**Plain-text document sources**
- Opening Delimiter -

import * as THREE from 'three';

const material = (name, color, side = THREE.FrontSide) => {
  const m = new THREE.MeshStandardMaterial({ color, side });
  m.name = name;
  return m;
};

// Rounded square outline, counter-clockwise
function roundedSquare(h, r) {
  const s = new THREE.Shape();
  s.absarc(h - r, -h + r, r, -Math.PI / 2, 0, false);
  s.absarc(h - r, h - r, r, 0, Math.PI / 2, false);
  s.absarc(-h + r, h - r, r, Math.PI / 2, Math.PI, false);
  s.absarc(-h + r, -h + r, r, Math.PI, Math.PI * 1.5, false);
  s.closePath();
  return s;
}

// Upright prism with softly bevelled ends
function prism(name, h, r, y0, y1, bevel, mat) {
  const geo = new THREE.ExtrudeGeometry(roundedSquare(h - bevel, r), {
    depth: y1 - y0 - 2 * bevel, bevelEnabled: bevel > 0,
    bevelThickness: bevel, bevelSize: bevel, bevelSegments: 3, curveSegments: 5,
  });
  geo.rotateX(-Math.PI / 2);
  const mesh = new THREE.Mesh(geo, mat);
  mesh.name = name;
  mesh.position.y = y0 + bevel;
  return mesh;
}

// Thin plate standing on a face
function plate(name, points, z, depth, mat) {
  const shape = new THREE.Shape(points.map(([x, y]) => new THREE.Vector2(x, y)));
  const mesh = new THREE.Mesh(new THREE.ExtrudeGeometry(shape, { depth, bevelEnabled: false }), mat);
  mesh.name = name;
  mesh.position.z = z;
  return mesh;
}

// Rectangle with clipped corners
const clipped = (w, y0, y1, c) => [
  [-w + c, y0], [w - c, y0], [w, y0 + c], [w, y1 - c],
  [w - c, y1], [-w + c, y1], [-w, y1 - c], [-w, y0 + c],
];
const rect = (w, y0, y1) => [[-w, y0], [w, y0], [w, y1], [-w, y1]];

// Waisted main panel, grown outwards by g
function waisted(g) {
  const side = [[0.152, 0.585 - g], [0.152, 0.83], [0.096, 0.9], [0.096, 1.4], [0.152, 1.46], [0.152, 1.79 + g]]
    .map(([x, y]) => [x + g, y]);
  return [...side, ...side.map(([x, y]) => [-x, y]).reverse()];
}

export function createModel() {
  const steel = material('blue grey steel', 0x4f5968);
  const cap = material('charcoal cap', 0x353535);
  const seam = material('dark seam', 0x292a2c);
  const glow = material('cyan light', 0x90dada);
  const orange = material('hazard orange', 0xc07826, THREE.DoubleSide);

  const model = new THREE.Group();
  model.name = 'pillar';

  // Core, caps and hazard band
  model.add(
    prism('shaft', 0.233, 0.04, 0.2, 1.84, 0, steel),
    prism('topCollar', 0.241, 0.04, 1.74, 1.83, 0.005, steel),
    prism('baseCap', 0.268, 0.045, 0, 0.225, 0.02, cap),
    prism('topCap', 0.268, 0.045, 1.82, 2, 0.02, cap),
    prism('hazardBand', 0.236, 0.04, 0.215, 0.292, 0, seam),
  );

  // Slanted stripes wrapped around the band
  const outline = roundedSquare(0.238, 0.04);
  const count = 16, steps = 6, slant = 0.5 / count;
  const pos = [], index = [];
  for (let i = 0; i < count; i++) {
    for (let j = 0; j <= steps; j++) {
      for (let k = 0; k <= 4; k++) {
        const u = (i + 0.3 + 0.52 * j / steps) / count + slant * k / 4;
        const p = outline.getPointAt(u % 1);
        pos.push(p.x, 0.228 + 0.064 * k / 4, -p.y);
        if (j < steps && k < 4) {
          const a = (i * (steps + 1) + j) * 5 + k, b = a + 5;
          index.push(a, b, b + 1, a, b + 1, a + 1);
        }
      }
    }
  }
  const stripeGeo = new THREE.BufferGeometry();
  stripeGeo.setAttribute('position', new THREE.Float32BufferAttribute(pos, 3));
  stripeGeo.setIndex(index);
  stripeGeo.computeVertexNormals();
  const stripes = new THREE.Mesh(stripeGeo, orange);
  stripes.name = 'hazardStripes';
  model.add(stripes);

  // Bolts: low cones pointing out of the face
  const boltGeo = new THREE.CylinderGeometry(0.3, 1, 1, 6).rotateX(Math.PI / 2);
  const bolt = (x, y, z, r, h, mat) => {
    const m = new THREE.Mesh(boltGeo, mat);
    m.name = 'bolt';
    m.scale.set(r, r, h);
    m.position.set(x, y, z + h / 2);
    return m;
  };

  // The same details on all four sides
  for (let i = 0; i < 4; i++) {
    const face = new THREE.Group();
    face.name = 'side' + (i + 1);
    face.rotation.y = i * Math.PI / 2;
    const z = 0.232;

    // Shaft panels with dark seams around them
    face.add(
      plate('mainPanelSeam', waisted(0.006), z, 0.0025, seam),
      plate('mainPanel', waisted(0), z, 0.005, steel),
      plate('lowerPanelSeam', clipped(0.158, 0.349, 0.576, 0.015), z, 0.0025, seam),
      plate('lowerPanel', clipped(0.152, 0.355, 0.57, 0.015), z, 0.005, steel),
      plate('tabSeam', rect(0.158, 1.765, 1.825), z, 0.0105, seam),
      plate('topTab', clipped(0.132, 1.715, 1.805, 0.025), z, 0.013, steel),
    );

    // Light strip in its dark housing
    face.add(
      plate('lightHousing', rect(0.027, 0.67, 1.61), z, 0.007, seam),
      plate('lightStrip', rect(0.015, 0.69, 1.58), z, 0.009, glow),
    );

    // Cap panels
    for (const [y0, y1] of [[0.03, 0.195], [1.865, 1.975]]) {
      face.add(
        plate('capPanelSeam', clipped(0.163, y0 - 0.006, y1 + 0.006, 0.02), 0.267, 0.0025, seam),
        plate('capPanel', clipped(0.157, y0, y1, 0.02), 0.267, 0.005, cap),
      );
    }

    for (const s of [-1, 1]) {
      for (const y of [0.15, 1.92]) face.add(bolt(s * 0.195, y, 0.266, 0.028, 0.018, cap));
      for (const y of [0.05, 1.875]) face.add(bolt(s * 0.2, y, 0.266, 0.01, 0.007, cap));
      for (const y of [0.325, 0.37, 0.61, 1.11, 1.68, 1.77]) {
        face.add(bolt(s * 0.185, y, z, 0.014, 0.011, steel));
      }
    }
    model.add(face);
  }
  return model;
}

- Closing Delimiter -
- Opening Delimiter -

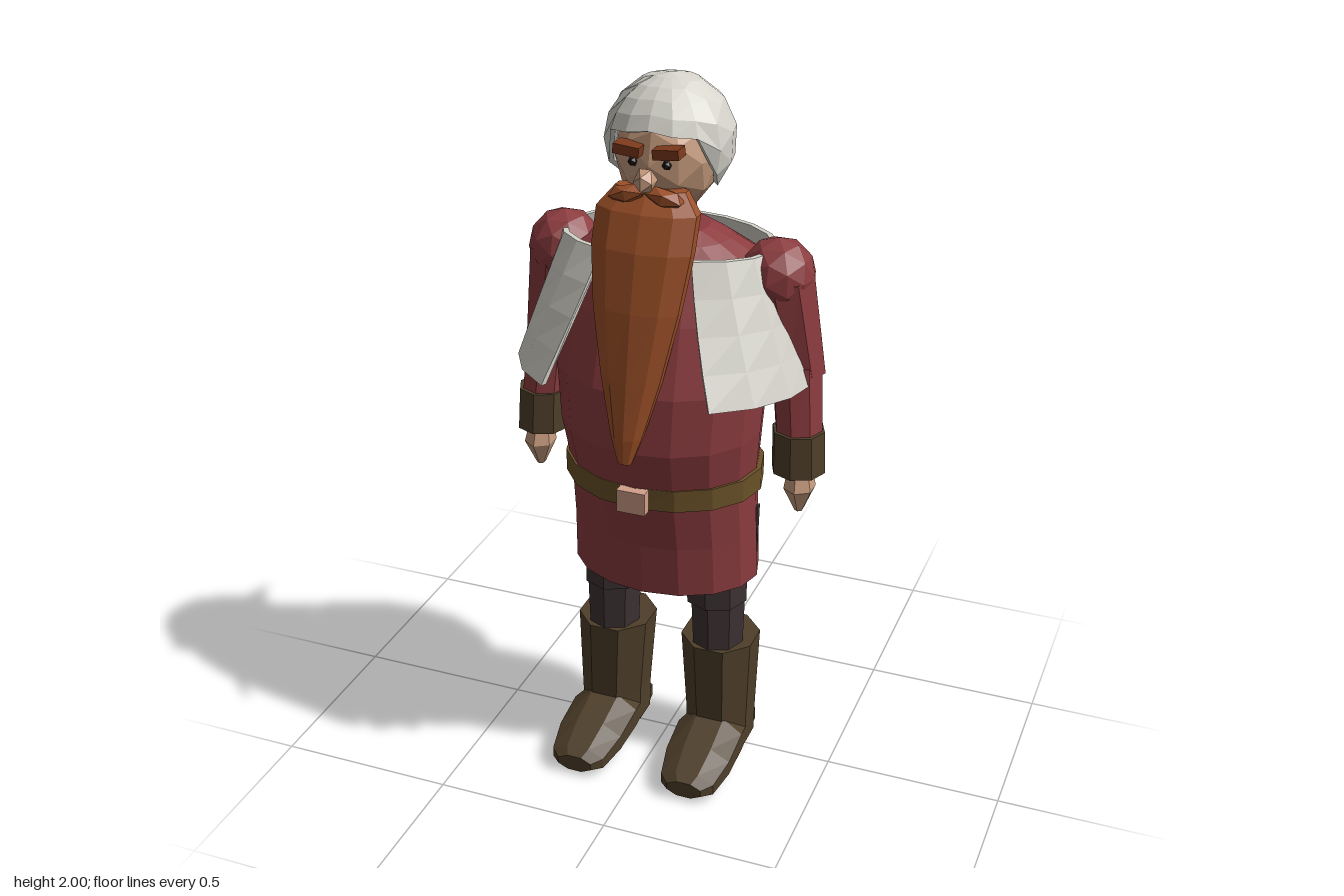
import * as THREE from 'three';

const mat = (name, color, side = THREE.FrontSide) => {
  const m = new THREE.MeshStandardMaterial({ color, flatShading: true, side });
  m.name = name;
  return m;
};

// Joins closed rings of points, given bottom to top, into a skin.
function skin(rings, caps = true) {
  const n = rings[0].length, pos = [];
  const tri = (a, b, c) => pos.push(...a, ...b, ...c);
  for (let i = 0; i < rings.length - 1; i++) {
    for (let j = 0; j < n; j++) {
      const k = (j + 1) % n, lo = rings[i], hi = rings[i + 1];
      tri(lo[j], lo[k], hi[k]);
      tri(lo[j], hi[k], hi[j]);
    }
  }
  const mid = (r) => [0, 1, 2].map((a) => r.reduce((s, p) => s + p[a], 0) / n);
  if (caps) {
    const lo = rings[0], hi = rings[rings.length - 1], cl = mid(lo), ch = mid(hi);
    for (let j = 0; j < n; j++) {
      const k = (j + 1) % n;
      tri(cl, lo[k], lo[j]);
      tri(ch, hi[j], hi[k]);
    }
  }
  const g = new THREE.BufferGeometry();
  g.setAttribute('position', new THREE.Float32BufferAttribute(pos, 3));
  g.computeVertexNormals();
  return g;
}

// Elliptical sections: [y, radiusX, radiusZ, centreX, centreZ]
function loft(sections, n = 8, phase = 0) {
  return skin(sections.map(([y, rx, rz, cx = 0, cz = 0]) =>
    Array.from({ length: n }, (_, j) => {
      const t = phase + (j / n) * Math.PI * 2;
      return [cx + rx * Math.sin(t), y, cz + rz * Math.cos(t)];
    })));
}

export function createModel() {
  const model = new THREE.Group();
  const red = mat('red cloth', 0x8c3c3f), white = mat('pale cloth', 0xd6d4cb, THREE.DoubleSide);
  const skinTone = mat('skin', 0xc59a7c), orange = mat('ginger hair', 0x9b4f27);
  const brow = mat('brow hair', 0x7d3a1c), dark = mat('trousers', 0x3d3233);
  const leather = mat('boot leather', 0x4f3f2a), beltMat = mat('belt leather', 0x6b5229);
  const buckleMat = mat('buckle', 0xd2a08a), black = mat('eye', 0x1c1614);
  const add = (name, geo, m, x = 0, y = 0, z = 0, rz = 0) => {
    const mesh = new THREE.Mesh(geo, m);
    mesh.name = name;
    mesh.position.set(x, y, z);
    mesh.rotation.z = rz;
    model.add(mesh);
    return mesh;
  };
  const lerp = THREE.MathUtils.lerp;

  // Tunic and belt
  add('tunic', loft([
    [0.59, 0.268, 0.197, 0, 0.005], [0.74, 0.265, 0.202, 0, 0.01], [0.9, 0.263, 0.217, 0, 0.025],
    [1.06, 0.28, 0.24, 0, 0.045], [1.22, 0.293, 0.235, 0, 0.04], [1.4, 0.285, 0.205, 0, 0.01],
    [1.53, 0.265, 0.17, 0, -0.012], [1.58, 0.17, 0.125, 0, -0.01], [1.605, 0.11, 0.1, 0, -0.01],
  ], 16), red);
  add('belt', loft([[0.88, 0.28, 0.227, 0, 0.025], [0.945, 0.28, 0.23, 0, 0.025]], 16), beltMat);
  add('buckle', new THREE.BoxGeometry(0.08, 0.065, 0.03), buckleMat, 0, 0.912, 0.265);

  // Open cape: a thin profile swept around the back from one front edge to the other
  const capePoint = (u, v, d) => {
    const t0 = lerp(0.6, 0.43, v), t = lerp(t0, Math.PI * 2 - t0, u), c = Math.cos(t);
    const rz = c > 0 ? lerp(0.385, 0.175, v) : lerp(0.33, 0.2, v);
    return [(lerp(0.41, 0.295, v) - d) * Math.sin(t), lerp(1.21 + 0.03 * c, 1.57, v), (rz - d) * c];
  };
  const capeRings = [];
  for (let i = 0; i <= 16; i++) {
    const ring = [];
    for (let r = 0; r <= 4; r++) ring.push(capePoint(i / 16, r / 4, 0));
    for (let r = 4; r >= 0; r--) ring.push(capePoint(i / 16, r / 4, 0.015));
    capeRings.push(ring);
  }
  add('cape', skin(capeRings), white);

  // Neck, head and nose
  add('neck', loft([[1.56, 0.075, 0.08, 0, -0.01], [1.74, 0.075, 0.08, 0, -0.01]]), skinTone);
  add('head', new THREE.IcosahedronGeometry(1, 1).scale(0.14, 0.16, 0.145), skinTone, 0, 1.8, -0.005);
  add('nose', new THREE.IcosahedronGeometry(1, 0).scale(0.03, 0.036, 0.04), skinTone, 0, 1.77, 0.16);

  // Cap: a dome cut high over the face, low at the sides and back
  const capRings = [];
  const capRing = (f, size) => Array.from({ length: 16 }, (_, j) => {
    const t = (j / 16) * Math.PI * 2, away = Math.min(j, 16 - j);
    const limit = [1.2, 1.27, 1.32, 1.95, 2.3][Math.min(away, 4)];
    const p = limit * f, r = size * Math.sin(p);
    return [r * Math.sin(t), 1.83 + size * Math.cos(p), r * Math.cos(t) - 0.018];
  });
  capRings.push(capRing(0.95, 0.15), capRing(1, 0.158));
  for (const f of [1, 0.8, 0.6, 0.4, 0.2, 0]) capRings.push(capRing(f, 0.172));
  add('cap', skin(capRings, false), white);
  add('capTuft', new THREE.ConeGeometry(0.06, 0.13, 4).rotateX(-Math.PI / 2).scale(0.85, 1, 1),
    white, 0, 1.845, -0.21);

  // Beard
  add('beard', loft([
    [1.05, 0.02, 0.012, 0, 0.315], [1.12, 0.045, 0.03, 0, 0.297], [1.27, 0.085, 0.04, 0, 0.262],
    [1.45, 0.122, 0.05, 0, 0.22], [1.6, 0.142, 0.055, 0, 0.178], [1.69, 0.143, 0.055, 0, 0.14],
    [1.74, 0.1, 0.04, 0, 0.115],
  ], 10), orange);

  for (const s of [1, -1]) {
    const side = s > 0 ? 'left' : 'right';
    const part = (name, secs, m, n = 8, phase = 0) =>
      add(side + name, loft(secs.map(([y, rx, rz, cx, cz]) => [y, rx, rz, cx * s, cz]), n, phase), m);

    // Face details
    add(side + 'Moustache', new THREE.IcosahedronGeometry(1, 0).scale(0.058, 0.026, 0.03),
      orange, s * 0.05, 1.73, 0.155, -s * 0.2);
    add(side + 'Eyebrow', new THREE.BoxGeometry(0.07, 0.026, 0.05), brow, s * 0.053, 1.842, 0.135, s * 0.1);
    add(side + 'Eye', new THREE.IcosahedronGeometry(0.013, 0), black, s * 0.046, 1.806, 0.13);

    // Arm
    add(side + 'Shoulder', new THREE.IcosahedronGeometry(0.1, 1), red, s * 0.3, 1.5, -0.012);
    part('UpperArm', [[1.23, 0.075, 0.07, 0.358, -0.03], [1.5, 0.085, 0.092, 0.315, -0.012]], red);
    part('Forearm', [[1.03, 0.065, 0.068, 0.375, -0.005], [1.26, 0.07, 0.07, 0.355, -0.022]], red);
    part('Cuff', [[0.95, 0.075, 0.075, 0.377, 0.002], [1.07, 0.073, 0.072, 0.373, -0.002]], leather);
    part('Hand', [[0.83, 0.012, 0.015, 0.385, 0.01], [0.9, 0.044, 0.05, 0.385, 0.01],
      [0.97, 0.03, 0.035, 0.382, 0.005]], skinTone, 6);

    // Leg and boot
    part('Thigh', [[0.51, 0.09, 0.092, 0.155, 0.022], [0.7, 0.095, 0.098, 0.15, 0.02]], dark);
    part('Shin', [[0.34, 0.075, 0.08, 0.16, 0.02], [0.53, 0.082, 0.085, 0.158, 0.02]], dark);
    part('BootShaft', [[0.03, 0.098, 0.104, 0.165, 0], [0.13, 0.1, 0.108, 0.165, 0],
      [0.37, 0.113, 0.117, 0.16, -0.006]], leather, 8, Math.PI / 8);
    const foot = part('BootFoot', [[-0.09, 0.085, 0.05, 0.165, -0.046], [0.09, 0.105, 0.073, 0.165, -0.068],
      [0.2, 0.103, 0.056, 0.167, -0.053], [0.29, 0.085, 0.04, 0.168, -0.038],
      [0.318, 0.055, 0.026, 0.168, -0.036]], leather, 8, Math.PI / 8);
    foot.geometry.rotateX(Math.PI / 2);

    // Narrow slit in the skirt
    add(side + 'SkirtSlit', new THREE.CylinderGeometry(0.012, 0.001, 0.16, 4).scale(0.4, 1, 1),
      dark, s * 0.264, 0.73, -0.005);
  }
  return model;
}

- Closing Delimiter -

**Activity**
Give back, word for word, only the lines above from the line holding "const geo = new" to the line holding "pos.push(p.x, 0.228 +", both included.

**Problem solution**
  const geo = new THREE.ExtrudeGeometry(roundedSquare(h - bevel, r), {
    depth: y1 - y0 - 2 * bevel, bevelEnabled: bevel > 0,
    bevelThickness: bevel, bevelSize: bevel, bevelSegments: 3, curveSegments: 5,
  });
  geo.rotateX(-Math.PI / 2);
  const mesh = new THREE.Mesh(geo, mat);
  mesh.name = name;
  mesh.position.y = y0 + bevel;
  return mesh;
}

// Thin plate standing on a face
function plate(name, points, z, depth, mat) {
  const shape = new THREE.Shape(points.map(([x, y]) => new THREE.Vector2(x, y)));
  const mesh = new THREE.Mesh(new THREE.ExtrudeGeometry(shape, { depth, bevelEnabled: false }), mat);
  mesh.name = name;
  mesh.position.z = z;
  return mesh;
}

// Rectangle with clipped corners
const clipped = (w, y0, y1, c) => [
  [-w + c, y0], [w - c, y0], [w, y0 + c], [w, y1 - c],
  [w - c, y1], [-w + c, y1], [-w, y1 - c], [-w, y0 + c],
];
const rect = (w, y0, y1) => [[-w, y0], [w, y0], [w, y1], [-w, y1]];

// Waisted main panel, grown outwards by g
function waisted(g) {
  const side = [[0.152, 0.585 - g], [0.152, 0.83], [0.096, 0.9], [0.096, 1.4], [0.152, 1.46], [0.152, 1.79 + g]]
    .map(([x, y]) => [x + g, y]);
  return [...side, ...side.map(([x, y]) => [-x, y]).reverse()];
}

export function createModel() {
  const steel = material('blue grey steel', 0x4f5968);
  const cap = material('charcoal cap', 0x353535);
  const seam = material('dark seam', 0x292a2c);
  const glow = material('cyan light', 0x90dada);
  const orange = material('hazard orange', 0xc07826, THREE.DoubleSide);

  const model = new THREE.Group();
  model.name = 'pillar';

  // Core, caps and hazard band
  model.add(
    prism('shaft', 0.233, 0.04, 0.2, 1.84, 0, steel),
    prism('topCollar', 0.241, 0.04, 1.74, 1.83, 0.005, steel),
    prism('baseCap', 0.268, 0.045, 0, 0.225, 0.02, cap),
    prism('topCap', 0.268, 0.045, 1.82, 2, 0.02, cap),
    prism('hazardBand', 0.236, 0.04, 0.215, 0.292, 0, seam),
  );

  // Slanted stripes wrapped around the band
  const outline = roundedSquare(0.238, 0.04);
  const count = 16, steps = 6, slant = 0.5 / count;
  const pos = [], index = [];
  for (let i = 0; i < count; i++) {
    for (let j = 0; j <= steps; j++) {
      for (let k = 0; k <= 4; k++) {
        const u = (i + 0.3 + 0.52 * j / steps) / count + slant * k / 4;
        const p = outline.getPointAt(u % 1);
        pos.push(p.x, 0.228 + 0.064 * k / 4, -p.y);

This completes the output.